But things took a different turn last Wednesday. I left work early and went home. I was busy playing with Sospeter when someone knocked on our door, rather loudly. I was shocked to see police when I opened. They were with Maina.
“Are you Andrew?” they asked. I responded in the affirmative. “Vaa twende.” I was wearing shorts and a vest. They did not explain what the problem was. “Is this the Andrew that you send over Sh600,000?” Maina was asked when we arrived at the police station. He said I was the one.
“Mlifikiria hamtapatikana mkiiba pesa ya serikali?” asked the officers. “Wewe sasa utaozea jela.” He wanted to push me to the cell, but I was lucky that the OCS, whom I know, arrived and was asked to see me in another room. He asked where I had taken the Sh600,000 that Maina had given me.
“Ongea vizuri tutengenezee wewe maneno,” he said.
I told him Maina had sent me only Sh100,000 for the trees I sold him. I added I had used the money to buy a car, and showed him all the M-Pesa messages. But Maina insisted that he had given me over Sh600,000.
Initially, he said he had sent me the money via M-Pesa but when he could not show the transaction messages, he said he gave me Sh300,000 in cash; which I denied vehemently.
Having changed his story from the amount and how he gave me the money, the OCS believed me and released me, but not before I parted with something small.
I may have won my freedom, but I am certain I will never get my money from Maina, for it appears he will be away for a long time!

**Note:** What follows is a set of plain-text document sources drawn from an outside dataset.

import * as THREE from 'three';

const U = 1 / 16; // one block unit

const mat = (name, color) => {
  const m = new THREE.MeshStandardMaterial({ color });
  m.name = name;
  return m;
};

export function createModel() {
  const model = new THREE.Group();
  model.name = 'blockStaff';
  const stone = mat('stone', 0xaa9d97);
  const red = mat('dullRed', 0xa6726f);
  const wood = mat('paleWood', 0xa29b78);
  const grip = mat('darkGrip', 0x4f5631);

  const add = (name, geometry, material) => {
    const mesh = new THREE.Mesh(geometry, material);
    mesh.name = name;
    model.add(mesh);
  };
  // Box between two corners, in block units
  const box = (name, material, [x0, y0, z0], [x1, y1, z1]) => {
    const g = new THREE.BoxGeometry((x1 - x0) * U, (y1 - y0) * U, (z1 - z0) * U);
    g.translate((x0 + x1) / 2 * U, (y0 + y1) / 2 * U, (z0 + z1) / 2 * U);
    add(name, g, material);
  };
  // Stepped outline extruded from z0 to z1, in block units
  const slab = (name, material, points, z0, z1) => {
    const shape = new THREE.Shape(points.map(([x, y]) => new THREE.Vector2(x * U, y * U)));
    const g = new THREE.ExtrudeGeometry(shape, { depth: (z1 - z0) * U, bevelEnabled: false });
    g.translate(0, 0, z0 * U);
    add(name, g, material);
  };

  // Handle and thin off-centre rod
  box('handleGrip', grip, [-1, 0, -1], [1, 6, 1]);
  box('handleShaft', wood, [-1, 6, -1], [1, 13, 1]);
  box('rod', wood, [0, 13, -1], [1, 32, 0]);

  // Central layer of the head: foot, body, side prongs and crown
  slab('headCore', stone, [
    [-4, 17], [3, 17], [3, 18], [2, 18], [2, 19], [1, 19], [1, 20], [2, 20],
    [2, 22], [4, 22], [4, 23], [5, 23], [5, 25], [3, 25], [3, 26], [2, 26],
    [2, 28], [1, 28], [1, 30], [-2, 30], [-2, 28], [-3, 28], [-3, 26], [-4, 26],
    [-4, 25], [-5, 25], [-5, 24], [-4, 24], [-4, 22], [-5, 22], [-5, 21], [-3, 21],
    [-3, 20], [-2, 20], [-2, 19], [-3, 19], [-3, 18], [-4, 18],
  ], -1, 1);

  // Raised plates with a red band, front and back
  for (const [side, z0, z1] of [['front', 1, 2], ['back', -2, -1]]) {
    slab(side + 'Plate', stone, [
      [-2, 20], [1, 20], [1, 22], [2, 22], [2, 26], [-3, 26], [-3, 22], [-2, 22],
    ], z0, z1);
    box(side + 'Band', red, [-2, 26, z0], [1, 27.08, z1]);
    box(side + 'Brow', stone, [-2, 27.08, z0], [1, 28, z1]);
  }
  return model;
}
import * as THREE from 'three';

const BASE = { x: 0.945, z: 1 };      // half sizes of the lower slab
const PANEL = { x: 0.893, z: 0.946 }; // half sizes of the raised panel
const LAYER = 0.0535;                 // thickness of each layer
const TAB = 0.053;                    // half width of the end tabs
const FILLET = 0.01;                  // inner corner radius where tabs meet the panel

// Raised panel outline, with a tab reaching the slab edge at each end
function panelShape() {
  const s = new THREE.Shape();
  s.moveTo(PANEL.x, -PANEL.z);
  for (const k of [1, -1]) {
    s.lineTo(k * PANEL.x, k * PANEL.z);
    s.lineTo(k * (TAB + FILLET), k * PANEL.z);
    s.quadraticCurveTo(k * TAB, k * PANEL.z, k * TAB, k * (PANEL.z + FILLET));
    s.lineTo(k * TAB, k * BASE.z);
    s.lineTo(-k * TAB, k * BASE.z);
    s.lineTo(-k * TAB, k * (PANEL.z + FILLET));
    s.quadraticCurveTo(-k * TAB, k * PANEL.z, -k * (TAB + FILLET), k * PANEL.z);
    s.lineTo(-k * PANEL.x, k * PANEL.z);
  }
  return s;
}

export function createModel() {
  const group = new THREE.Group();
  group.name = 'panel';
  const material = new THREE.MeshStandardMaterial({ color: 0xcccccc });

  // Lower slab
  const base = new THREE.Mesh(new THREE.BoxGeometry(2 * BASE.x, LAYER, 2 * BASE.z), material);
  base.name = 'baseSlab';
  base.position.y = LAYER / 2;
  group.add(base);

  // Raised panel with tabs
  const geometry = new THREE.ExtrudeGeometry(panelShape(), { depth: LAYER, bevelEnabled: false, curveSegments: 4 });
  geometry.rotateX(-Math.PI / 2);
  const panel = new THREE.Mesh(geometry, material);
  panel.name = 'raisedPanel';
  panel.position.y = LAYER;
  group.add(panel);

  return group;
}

And I now agree with Saphire, if the government wants to fight corruption, let it only focus on the big fish, not the omena!